“To ensure equal voter weightage, we will have to widen the boundary of Silam even further and this would be unfair to the voters as it would make it even harder for them to get service of their elected representatives and local council who will have even more ground to cover,” Wan Ahmad said.

No sir, what you do with some commonsense is cut up Puchong, so that it is equal if not almost equal to Silam.

Figure out population shifts and make sure every vote is equal. Not give us some poppycock answer.

The only reason why you (are) not thinking aloud along this lines is because more urban seats would probably mean more seats for Pakatan Rakyat (PR) rather (than) Barisan Nasional (BN) if current trends continue.

That also is not your primary concern. Your job is to conduct elections in a free and fair way. Get on with the job and drop the excuses now.

  1. #1 by worldpress on Monday, 27 May 2013 - 8:48 am

    haiwan pembohong

  2. #2 by lee tai king (previously dagen) on Monday, 27 May 2013 - 3:00 pm

    Harder to service electorates huh. How is that so? Physical distance i suppose. Sparse density makes travel difficult. Therefore servicing the people’s needs becomes difficult.

    Firstly, pordah. That is a stupid argument and the logic stinks like chengho’s work attire (btw if you are wondering, chengho cleans NY underground longkangs for a living).

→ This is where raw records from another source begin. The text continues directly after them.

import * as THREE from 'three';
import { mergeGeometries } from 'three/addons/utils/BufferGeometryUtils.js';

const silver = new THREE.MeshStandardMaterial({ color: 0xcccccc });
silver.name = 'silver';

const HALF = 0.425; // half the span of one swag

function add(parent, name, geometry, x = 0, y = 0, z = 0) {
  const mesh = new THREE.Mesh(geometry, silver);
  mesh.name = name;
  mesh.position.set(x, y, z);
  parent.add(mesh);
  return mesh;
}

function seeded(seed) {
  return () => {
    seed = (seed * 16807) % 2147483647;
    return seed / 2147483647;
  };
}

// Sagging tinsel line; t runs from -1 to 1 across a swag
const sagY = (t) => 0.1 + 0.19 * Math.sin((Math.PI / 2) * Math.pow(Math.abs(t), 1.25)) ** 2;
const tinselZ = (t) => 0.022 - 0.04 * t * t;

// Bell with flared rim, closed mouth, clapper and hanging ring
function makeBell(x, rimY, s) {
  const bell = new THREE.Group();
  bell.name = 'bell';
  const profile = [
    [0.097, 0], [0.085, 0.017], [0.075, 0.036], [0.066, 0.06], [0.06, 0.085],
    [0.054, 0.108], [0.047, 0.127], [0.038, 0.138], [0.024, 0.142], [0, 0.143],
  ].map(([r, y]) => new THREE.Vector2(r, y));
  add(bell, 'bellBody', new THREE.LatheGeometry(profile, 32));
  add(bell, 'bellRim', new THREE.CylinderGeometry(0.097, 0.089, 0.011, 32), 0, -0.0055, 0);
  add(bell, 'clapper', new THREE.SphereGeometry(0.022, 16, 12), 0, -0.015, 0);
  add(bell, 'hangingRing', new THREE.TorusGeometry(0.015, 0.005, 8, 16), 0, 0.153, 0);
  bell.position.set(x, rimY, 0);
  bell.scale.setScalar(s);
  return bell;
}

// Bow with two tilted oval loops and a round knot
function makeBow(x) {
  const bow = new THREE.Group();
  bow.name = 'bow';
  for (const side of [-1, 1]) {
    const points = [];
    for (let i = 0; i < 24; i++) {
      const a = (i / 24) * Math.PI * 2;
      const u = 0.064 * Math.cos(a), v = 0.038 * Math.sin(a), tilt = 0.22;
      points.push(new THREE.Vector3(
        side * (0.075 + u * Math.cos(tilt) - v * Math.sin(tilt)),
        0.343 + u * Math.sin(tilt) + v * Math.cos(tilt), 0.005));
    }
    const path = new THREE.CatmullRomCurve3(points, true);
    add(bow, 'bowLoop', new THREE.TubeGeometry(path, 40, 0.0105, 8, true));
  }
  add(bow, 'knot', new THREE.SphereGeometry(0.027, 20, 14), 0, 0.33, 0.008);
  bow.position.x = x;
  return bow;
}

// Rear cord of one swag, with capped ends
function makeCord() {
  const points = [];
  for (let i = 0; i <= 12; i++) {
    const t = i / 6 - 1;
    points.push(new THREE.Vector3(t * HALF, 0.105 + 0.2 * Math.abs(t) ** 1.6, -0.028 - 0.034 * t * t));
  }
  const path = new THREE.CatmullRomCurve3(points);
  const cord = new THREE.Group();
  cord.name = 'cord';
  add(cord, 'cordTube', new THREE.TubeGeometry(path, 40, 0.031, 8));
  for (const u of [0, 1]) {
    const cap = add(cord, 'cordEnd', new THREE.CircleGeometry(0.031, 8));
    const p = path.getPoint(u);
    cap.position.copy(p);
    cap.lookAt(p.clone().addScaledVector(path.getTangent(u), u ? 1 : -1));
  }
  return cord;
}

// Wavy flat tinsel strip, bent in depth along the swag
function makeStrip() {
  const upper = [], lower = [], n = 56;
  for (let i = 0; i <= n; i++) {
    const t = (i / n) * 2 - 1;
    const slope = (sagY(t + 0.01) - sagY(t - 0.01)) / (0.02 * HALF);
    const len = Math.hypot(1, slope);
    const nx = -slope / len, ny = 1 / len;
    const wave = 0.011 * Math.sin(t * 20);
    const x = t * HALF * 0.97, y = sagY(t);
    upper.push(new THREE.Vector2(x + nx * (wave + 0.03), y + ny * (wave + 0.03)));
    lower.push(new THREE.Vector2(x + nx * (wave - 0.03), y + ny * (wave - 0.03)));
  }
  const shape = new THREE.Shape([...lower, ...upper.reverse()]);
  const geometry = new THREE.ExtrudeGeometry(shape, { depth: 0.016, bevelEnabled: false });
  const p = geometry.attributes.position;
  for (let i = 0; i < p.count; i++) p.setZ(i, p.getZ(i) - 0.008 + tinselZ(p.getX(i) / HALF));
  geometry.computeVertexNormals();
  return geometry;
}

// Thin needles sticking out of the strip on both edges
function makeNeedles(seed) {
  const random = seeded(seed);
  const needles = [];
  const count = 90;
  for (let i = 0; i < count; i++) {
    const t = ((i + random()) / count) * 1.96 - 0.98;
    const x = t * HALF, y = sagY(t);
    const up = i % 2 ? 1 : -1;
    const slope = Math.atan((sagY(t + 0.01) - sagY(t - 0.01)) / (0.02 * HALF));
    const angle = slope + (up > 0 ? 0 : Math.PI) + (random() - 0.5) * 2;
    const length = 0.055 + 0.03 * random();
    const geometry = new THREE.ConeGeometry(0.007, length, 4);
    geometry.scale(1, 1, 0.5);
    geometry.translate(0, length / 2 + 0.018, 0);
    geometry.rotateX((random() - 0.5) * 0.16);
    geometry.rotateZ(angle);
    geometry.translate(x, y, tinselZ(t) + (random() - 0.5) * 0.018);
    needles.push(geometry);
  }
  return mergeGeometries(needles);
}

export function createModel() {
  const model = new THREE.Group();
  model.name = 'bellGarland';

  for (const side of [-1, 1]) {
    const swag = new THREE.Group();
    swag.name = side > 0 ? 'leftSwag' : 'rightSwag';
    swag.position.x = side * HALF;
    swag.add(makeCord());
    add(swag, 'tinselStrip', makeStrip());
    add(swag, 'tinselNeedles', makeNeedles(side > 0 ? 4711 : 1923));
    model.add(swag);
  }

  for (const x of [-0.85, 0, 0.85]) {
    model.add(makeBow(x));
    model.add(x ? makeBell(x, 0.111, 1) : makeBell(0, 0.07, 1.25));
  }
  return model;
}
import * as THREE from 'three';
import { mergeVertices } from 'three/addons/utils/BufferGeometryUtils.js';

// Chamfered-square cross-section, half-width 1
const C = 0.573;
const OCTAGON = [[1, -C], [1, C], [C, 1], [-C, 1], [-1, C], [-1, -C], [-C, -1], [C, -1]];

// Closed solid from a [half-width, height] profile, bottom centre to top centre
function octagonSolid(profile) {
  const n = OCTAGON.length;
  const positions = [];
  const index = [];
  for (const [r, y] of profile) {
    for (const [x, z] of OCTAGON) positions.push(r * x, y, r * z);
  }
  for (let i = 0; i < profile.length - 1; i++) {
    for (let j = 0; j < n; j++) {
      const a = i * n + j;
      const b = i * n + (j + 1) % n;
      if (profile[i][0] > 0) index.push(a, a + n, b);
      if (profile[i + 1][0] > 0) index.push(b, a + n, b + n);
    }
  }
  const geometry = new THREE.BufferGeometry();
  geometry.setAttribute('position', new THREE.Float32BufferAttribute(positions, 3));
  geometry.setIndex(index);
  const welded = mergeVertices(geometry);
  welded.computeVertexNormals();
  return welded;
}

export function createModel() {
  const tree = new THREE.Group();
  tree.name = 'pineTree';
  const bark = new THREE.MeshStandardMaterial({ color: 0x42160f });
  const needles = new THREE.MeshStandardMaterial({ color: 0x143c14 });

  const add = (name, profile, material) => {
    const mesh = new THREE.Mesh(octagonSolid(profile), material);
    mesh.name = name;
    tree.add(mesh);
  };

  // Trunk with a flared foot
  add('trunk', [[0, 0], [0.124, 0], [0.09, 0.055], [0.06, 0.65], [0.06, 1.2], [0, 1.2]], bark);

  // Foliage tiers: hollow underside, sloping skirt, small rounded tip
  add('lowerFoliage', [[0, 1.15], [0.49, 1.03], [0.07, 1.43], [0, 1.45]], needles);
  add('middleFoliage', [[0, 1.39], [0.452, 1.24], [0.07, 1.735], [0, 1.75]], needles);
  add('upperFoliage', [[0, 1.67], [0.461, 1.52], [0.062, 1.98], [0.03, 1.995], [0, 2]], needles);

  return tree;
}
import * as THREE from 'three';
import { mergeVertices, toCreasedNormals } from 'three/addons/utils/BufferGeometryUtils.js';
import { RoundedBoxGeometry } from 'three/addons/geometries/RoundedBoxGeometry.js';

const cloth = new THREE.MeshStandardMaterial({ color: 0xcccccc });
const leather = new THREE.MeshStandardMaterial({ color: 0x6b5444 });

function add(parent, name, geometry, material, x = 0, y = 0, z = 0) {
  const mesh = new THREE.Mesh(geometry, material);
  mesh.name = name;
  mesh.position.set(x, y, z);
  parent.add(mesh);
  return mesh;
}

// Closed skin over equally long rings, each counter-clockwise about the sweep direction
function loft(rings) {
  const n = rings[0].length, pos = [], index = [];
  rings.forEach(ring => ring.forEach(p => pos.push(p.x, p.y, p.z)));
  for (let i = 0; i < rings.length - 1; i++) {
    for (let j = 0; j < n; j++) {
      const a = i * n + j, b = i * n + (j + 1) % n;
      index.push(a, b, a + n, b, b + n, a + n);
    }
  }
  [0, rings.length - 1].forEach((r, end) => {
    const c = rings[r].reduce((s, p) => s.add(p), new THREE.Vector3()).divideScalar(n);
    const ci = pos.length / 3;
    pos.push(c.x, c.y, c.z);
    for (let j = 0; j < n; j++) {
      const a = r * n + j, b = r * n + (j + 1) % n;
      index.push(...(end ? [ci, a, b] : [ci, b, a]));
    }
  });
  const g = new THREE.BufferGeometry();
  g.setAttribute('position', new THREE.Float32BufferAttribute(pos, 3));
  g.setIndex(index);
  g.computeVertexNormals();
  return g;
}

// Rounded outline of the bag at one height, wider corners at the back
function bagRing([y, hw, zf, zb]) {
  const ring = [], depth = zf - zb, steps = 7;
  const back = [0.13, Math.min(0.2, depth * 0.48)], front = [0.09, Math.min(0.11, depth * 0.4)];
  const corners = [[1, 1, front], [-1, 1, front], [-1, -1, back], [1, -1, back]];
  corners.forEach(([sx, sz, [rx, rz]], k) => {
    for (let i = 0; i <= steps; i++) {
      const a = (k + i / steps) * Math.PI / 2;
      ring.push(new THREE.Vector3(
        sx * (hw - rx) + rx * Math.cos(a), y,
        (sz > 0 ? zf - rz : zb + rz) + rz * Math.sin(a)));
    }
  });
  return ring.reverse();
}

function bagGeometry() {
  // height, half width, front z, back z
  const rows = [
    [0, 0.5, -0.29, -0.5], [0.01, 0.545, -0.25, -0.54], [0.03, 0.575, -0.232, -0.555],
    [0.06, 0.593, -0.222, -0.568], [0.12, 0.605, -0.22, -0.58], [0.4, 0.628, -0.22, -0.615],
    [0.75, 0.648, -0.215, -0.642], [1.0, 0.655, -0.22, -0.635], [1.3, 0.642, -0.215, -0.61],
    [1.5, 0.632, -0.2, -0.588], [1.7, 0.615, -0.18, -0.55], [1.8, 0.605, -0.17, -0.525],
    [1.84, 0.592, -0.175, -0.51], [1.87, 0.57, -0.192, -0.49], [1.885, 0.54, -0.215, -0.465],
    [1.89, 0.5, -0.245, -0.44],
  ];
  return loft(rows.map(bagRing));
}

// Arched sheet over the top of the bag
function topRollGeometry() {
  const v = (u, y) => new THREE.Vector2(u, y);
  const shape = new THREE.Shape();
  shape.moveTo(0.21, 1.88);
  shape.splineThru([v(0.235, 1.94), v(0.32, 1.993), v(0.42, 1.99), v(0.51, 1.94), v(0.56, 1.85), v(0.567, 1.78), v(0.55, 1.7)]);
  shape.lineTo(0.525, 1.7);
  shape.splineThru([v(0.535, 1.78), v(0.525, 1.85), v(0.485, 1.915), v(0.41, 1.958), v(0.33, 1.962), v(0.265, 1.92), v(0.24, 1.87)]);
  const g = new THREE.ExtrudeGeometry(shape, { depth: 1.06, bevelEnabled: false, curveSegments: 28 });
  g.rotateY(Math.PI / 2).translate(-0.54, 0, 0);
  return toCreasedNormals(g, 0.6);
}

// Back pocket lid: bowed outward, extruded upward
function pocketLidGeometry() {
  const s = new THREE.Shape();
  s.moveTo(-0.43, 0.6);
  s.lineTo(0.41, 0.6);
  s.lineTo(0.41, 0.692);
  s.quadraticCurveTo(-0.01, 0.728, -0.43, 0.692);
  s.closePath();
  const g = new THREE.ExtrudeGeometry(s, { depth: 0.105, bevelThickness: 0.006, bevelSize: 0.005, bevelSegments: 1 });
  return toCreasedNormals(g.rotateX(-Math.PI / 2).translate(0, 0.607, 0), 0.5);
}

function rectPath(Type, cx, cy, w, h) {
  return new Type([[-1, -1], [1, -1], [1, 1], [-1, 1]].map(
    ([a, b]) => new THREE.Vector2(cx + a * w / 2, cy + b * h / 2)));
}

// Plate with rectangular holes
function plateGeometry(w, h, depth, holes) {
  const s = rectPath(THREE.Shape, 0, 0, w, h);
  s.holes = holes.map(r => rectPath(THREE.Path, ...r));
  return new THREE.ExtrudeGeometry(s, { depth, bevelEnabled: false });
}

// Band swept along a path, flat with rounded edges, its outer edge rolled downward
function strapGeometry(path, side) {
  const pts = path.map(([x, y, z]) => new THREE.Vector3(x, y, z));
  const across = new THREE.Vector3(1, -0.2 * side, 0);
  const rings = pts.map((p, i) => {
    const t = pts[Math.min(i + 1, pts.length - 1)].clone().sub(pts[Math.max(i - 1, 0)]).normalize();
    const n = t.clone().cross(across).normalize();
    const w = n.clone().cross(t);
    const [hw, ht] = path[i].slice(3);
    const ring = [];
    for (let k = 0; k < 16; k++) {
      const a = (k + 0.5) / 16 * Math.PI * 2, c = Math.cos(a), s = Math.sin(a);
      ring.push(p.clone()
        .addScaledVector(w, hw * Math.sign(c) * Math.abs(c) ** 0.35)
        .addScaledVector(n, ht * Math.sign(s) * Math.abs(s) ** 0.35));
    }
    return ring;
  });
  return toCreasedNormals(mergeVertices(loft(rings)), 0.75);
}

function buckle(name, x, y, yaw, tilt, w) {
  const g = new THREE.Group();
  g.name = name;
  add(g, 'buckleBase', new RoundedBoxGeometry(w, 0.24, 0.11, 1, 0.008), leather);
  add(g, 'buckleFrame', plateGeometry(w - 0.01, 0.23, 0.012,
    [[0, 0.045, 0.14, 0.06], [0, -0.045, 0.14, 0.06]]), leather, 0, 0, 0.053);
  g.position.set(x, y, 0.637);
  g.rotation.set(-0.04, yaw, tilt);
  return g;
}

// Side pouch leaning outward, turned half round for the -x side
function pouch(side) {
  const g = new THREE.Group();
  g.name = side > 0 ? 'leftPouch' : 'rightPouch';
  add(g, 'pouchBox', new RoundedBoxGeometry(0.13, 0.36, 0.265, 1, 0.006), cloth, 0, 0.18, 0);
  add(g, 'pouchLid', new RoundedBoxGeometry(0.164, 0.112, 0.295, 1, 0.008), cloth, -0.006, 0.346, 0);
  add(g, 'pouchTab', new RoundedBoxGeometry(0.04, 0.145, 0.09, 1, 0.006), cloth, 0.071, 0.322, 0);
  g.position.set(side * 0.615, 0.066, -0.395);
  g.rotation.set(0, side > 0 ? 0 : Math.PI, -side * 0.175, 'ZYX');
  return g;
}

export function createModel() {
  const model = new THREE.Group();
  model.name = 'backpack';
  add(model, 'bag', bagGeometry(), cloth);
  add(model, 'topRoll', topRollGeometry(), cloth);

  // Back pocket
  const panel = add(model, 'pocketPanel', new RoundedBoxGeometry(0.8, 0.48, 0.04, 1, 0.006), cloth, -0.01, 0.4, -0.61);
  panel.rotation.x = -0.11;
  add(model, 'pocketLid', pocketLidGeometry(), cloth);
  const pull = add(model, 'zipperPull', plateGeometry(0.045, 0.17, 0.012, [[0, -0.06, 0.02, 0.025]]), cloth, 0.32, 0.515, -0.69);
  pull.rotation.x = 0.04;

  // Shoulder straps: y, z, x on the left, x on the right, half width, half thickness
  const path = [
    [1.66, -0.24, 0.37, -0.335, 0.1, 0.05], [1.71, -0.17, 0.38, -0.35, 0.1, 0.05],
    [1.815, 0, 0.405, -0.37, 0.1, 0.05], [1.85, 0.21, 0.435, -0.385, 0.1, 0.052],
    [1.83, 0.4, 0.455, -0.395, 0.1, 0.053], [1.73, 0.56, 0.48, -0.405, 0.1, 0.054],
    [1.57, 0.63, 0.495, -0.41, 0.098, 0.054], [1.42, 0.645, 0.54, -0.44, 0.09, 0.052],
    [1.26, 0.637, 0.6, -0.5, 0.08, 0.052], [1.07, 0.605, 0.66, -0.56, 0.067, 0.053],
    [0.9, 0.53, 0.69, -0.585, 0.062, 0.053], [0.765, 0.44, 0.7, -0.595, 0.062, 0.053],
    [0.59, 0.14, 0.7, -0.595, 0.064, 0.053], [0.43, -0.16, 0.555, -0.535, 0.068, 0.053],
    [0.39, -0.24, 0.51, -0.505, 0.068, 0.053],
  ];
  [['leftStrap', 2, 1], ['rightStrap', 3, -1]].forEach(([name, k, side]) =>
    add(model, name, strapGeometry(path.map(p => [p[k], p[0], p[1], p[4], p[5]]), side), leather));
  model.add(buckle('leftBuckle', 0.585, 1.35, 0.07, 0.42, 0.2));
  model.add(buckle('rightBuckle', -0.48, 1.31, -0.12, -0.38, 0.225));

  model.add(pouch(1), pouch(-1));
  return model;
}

    Secondly, how easy or how difficult it is to service electorates is not a constitutional criteria for drawing up constituencies. It could be treated as an irrelevant consideration.

    Thirdly, even if it was to be accepted as a valid criteria then the very same logic could well apply to high density areas. Elected reps in densely populated areas without fail would have to beat horendous traffic and transport conditions. So bottom line, travel time in such places could easily equal if not exceed travel time in low density places. This fact alone would militate against the EC’s argument that low density areas are harder to service.

    Further, densely populated places are inevitably laboured with very diversified as well as more complex problems – from suicide teenage problems to homeless people and block drains, street vendors etc etc. And this added fact would in fact demand that urban areas (high density places) be split into smaller constituencies.

    Conclusion: EC, pordah!

  3. #3 by sheriff singh on Monday, 27 May 2013 - 7:46 pm

    Sabah and Sarawak must have 25% + 1 of the total seats as per their agreements for them to join Malaysia in 1963. That’s 56 seats in total (Sabah 25, Sarawak 31, excluding Labuan) out of 122.

    However you carve up these two states, they still must have 25% +1 of the total. Most seats in Sarawak have only 30,000 voters at most but what can you do ? They all still must 25% +1 of the total. Can’t do anything about it.

    This was the mistake Pakatan made at the 13th GE. They fail to fully appreciate the 25% requirements and could not make inroads into the rural areas where most of BN seats were won – 46+ Labuan. This is a large number. BN only won about 87 seats in West Malaysia, about equal to Pakatan.

    Unless Pakatan can make further and more permanent inroads into the rural areas especially in Sabah and Sarawak, it will never gain Putrajaya.

    So Sarawak can have double or more than the number of seats for say Kedah, Kelantan, Selangor, Penang etc even though it may have less number of voters in the state. Fair ?

    No matter how you re-delineate the constituencies in West Malaysia to make fairer, you must still make sure that Sabah and Sarawak has 25%+1 of the total seats even if the constituencies there end up will a small voter number. That is the stark reality.

    Sabah and Sarawak will always be the king makers and will determine who will be in Putrajaya. You have to make serious inroads there, a no easy task given their local peculiarities and political environment.

    Else anyone wishing to be in Putrajaya might have to win at least 70% of the West Malaysian seats. Is this possible? Even UMNO / BN couldn’t do it in recent times. Pak Lah was a stray shot.

  4. #4 by sheriff singh on Monday, 27 May 2013 - 7:47 pm

    sorry … out of 222.

  5. #5 by cinaindiamelayubersatu on Monday, 27 May 2013 - 8:47 pm

    dia cakap macam barua umno

You must be logged in to post a comment.